The Cobrapost Paytm story highlights, perhaps more importantly, the inadequacy of the legal system in place when requesting data from online companies that collect vast quantities of information about their users. The Paytm app requires over 20 permissions, each of which forms discrete data sets that the company has access to. Admittedly, some of this information is essential for the application to function. Many of these however can reveal significant details about the user such as precise location, contents of external storage and call logs. Existing laws in India provide little to no safeguards to protect this data.
As India undergoes an upheaval of its data protection regime, the legal system underlying government access to user data needs to be urgently revisited – the procedure needs to be clarified, safeguards built and transparency introduced.
Procedure for law enforcement access to data
An investigating officer, to obtain data from an Indian service provider for the purposes of an investigation, usually produces a written order under Section 91 of the CrPC to the person in possession of the “document or thing.”
The practice that service providers follow when responding to requests for user data has evolved voluntarily – companies have identified procedural requirements that police agencies need to adhere to. These include the requirements for a request to come from an authorised government email id, with the appropriate letterhead and containing the relevant sections under which the crime is being investigated.
While an officer can approach the concerned user directly to access data, self incrimination laws can empower the user from refusing to disclose the information.
Investigations also often require not notifying the person being investigated. Instead, officers approach the service provider to compel the production of the user information. A Section 91 order is not mandatory to comply with, but companies mostly choose to cooperate with law enforcement. Companies, however, sometimes do not offer complete information in response to a request since demands for data can often be broad in scope.
Unlike the US, under Indian law, there is no differential treatment for different types of data. There is no additional legal threshold that has to be met for an officer to access content data beyond the metadata such as IP address, device information etc. The law governing telecom and Internet service providers is markedly more onerous requiring all licensees to provide interception and monitoring services at their own cost within their companies.
It is not only law enforcement but also the government that has the legal power to access user data in the interest of protecting sovereignty, national security and public order. The Information Technology Act, 2008 under Section 69 allows any officer of the Central or state government to direct an agency of the appropriate government, presumably law enforcement agencies, to intercept or monitor communications in real time or decrypt stored data. While this provision is more detailed than Section 91 of the CrPC and is widely used for passing interception orders, police officials do not seem to rely on it to obtain data stored on company servers.
Moreover, the IT Act currently only requires an executive committee to review requests for interception – it is unclear if this mechanism is in operation – and there is no legal mandate for a court to approve a request for user information.
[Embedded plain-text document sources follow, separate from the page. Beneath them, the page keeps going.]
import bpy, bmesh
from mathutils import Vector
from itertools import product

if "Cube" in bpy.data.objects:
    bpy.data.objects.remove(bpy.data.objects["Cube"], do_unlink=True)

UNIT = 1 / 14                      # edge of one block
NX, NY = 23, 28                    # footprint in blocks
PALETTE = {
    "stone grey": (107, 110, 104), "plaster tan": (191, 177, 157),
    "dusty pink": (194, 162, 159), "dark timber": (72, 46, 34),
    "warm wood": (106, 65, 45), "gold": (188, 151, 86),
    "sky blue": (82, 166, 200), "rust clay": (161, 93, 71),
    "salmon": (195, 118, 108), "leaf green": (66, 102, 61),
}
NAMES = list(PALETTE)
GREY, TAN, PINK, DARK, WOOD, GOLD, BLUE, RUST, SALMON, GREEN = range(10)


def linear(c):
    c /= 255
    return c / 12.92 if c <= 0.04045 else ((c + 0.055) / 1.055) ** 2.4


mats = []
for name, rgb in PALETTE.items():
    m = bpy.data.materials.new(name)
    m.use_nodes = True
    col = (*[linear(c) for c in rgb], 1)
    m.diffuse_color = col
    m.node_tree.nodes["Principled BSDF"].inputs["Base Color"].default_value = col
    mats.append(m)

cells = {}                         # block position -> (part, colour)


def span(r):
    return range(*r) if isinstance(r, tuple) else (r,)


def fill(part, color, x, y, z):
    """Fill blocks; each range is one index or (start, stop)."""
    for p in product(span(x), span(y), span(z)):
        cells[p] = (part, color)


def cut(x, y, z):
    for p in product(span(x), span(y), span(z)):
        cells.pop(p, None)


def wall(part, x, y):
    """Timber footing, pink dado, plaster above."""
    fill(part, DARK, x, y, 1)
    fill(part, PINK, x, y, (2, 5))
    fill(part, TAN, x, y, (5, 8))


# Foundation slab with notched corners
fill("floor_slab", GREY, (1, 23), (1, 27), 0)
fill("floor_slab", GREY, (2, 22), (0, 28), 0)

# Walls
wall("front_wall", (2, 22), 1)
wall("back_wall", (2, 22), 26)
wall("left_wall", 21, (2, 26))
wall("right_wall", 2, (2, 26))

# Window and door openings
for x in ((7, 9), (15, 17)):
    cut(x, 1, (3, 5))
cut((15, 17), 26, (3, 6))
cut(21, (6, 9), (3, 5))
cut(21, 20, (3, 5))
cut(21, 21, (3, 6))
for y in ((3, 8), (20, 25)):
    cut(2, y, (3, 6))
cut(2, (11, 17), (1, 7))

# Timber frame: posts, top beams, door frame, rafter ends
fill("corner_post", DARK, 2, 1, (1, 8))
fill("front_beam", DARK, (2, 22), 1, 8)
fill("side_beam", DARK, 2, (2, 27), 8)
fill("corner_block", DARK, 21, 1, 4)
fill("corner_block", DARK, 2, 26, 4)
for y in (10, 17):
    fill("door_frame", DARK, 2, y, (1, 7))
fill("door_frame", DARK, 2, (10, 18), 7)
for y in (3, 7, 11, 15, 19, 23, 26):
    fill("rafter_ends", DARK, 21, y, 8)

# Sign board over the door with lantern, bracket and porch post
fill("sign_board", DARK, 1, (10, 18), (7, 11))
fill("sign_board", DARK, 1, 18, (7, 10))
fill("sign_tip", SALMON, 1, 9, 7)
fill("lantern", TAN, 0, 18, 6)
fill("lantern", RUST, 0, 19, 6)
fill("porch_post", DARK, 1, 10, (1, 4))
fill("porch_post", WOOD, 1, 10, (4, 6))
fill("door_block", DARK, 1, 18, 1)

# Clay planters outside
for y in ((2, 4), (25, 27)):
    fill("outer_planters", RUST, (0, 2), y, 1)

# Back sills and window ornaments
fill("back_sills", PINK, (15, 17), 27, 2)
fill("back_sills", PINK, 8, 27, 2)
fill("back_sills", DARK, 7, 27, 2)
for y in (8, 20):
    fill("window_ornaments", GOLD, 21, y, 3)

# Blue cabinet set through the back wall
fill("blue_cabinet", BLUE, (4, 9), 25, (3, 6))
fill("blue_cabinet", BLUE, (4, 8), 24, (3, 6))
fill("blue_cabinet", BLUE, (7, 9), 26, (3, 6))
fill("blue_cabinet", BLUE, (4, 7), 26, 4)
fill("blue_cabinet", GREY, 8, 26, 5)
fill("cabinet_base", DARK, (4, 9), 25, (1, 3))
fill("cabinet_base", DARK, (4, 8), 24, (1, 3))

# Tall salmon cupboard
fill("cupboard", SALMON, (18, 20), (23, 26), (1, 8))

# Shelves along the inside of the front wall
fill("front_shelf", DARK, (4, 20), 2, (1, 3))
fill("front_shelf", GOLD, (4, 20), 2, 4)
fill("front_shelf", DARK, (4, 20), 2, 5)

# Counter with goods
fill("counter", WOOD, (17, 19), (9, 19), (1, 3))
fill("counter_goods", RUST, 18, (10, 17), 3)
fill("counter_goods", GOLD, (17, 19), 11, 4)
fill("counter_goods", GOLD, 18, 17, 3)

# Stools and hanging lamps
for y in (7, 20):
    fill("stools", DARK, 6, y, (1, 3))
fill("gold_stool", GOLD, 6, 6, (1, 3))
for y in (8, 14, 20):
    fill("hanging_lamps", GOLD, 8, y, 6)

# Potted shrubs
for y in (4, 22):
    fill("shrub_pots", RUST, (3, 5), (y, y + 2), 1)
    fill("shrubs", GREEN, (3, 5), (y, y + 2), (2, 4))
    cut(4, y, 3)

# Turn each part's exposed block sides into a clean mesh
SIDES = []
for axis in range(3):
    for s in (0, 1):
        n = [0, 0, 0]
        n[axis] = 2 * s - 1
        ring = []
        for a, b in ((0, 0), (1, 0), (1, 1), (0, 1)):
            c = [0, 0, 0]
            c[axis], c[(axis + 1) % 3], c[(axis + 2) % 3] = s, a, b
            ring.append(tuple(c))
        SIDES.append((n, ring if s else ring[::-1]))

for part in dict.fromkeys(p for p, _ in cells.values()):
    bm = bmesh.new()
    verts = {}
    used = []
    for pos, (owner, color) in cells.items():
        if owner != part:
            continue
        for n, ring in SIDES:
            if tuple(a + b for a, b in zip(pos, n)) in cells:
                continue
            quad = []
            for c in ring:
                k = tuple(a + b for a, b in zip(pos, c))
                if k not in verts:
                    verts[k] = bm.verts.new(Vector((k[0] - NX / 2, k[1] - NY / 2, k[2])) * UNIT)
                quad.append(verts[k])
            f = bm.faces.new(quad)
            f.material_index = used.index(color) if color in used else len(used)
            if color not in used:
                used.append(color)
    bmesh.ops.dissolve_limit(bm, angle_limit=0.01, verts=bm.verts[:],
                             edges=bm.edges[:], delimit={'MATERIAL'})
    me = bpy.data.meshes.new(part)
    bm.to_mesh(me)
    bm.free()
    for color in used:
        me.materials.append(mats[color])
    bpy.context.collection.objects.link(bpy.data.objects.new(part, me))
Additionally, the section allows the government to target broadly and can access data of a “class of persons” on any particular subject.
The right way forward
At a time when these laws require closer examination, regulating government access to data does not seem to be an equally important priority as restricting commercial exploitation of data. The ‘White Paper’ released by the committee of experts established to draft the data protection law does not deal with this issue in significant detail. It merely raises the question of whether investigation of crimes and national security can be a broad exemption from the ambit of the new data privacy law. This is the exact opposite of the approach that Indian policymakers need to take.
Accessing data for law enforcement and criminal investigations should ideally be authorised by courts of law. As the Paytm episode shows, current laws and processes are susceptible to misuse as long as the judiciary is kept out of the loop.
Indian technology companies in the meantime need to be more transparent about the ways in which they share the data belonging to their users. This can be contained in law enforcement guidelines, specifically providing the legal provisions that they respond to and the procedural requirements that they demand from law enforcement agencies. They should also publish transparency reports to make users aware of the total number of such requests that they receive and the numbers that they respond to.
India is already the country making the second highest number of government requests for data to Facebook. As Indian companies grow in size and reach, requests for their data will also witness a significant rise. This is also likely to be compounded by the recent move by the Reserve Bank of India to localise the storage of financial data within India’s borders.
The Cobrapost investigation is just a sharp reminder that the threat to online privacy does not come from just corporate exploitation but also from legislative inaction.
Madhulika Srikumar is with the Cyber Initiative, Observer Research Foundation, New Delhi. She tweets @madhumachi.